:: What the exercise asks ::
Here is a block of records. Copy every line in it that includes "materials".

:: The records ::

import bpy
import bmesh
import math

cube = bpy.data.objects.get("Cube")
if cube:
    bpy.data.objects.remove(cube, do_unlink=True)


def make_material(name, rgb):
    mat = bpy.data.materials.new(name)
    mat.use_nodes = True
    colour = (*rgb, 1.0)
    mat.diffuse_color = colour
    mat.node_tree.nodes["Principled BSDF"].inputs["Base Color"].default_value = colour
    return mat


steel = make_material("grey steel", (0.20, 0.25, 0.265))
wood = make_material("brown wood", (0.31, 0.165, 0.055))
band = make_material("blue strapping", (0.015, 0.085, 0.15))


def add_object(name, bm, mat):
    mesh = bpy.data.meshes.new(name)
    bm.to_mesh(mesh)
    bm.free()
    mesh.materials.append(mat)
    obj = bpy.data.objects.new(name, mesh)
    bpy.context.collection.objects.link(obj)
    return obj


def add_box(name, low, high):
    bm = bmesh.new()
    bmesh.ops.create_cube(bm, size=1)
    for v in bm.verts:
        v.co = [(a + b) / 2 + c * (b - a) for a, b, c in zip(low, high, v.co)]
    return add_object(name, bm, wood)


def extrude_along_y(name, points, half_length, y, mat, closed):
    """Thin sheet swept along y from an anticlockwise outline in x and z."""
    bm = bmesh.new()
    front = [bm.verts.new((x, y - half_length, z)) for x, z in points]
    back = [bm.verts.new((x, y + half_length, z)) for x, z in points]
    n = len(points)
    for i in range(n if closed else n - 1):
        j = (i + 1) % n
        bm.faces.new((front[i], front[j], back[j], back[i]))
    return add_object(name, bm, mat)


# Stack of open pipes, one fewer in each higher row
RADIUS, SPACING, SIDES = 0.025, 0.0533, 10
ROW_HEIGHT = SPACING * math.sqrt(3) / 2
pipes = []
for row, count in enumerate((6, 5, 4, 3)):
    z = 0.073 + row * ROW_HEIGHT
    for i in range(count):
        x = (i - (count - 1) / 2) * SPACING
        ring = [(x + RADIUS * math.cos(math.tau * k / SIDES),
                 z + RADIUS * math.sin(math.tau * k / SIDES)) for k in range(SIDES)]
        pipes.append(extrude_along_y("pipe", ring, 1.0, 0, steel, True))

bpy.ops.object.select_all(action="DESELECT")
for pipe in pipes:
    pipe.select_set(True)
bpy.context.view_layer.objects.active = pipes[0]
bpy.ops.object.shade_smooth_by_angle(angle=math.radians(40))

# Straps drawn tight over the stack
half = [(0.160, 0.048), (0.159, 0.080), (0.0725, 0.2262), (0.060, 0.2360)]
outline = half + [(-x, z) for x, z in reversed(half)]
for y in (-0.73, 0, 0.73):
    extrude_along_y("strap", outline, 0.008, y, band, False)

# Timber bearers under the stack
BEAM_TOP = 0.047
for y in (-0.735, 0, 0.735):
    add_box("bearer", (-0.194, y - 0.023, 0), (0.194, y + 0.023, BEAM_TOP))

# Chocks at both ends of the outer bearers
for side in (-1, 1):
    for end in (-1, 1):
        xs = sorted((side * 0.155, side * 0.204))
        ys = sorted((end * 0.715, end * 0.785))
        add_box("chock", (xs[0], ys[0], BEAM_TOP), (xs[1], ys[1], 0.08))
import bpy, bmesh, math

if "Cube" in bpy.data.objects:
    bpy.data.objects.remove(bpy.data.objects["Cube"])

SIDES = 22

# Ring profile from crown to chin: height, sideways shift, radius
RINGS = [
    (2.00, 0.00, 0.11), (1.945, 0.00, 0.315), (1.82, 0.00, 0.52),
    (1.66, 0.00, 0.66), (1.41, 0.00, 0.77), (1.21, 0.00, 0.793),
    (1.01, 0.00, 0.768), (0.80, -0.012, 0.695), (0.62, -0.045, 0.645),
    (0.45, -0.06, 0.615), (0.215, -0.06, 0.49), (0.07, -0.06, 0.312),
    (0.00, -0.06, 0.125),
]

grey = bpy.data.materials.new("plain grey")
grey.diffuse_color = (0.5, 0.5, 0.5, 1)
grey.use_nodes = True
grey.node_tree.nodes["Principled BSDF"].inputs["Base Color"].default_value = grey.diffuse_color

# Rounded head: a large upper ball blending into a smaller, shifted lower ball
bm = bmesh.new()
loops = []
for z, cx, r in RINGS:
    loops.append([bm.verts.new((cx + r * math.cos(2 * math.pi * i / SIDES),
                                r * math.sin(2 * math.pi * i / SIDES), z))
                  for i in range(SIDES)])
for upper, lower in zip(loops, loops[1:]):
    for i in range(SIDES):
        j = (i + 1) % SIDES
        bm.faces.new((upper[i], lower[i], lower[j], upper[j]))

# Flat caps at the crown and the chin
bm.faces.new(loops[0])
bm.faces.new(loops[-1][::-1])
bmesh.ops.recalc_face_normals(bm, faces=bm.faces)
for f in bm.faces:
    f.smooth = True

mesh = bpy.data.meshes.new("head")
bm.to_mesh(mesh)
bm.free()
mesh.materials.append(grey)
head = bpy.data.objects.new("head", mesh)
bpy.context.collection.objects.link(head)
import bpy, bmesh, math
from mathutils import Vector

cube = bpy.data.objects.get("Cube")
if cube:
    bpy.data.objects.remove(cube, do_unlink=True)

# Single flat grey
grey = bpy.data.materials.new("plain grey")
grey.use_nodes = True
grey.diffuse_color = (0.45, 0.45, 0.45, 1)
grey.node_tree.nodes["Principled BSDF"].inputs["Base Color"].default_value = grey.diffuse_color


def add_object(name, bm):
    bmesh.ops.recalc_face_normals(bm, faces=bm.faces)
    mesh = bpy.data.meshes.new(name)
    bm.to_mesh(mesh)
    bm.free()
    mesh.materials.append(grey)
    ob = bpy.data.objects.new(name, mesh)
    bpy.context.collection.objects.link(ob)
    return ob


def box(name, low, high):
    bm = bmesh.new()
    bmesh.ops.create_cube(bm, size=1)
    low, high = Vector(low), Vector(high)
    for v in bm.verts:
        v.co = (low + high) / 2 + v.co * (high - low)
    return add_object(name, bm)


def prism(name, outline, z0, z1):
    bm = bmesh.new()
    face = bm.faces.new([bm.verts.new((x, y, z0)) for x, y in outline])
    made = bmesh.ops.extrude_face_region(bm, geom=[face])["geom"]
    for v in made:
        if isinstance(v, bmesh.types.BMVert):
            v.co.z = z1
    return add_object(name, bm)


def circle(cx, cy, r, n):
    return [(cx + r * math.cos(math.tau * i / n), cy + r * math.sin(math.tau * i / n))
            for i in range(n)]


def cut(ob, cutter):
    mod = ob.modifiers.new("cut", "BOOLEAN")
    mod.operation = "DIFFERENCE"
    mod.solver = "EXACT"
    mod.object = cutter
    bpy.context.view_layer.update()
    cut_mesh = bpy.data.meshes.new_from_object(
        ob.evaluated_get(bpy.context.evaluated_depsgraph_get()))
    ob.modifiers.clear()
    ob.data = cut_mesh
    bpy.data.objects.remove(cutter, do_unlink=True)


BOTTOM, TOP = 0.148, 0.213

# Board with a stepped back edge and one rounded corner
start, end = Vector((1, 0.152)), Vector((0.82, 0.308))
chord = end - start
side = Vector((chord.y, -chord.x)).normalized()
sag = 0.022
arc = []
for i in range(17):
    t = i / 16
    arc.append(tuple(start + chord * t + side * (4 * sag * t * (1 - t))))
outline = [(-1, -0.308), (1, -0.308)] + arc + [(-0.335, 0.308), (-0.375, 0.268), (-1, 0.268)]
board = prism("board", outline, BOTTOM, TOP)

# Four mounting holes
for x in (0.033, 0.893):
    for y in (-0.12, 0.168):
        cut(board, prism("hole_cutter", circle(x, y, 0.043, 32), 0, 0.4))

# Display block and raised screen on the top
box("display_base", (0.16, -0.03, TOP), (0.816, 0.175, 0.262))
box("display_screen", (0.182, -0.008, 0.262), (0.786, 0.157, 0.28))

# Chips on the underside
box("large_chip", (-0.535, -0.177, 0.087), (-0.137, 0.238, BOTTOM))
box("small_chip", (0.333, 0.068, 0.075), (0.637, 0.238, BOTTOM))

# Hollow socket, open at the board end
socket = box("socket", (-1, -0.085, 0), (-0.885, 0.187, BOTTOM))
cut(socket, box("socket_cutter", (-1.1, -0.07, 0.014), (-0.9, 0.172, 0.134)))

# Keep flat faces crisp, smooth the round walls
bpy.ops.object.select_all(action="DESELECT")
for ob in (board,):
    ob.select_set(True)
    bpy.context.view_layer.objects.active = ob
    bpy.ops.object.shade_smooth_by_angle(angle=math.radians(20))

:: Answer box ::
    mat = bpy.data.materials.new(name)
    mesh.materials.append(mat)
grey = bpy.data.materials.new("plain grey")
mesh.materials.append(grey)
grey = bpy.data.materials.new("plain grey")
    mesh.materials.append(grey)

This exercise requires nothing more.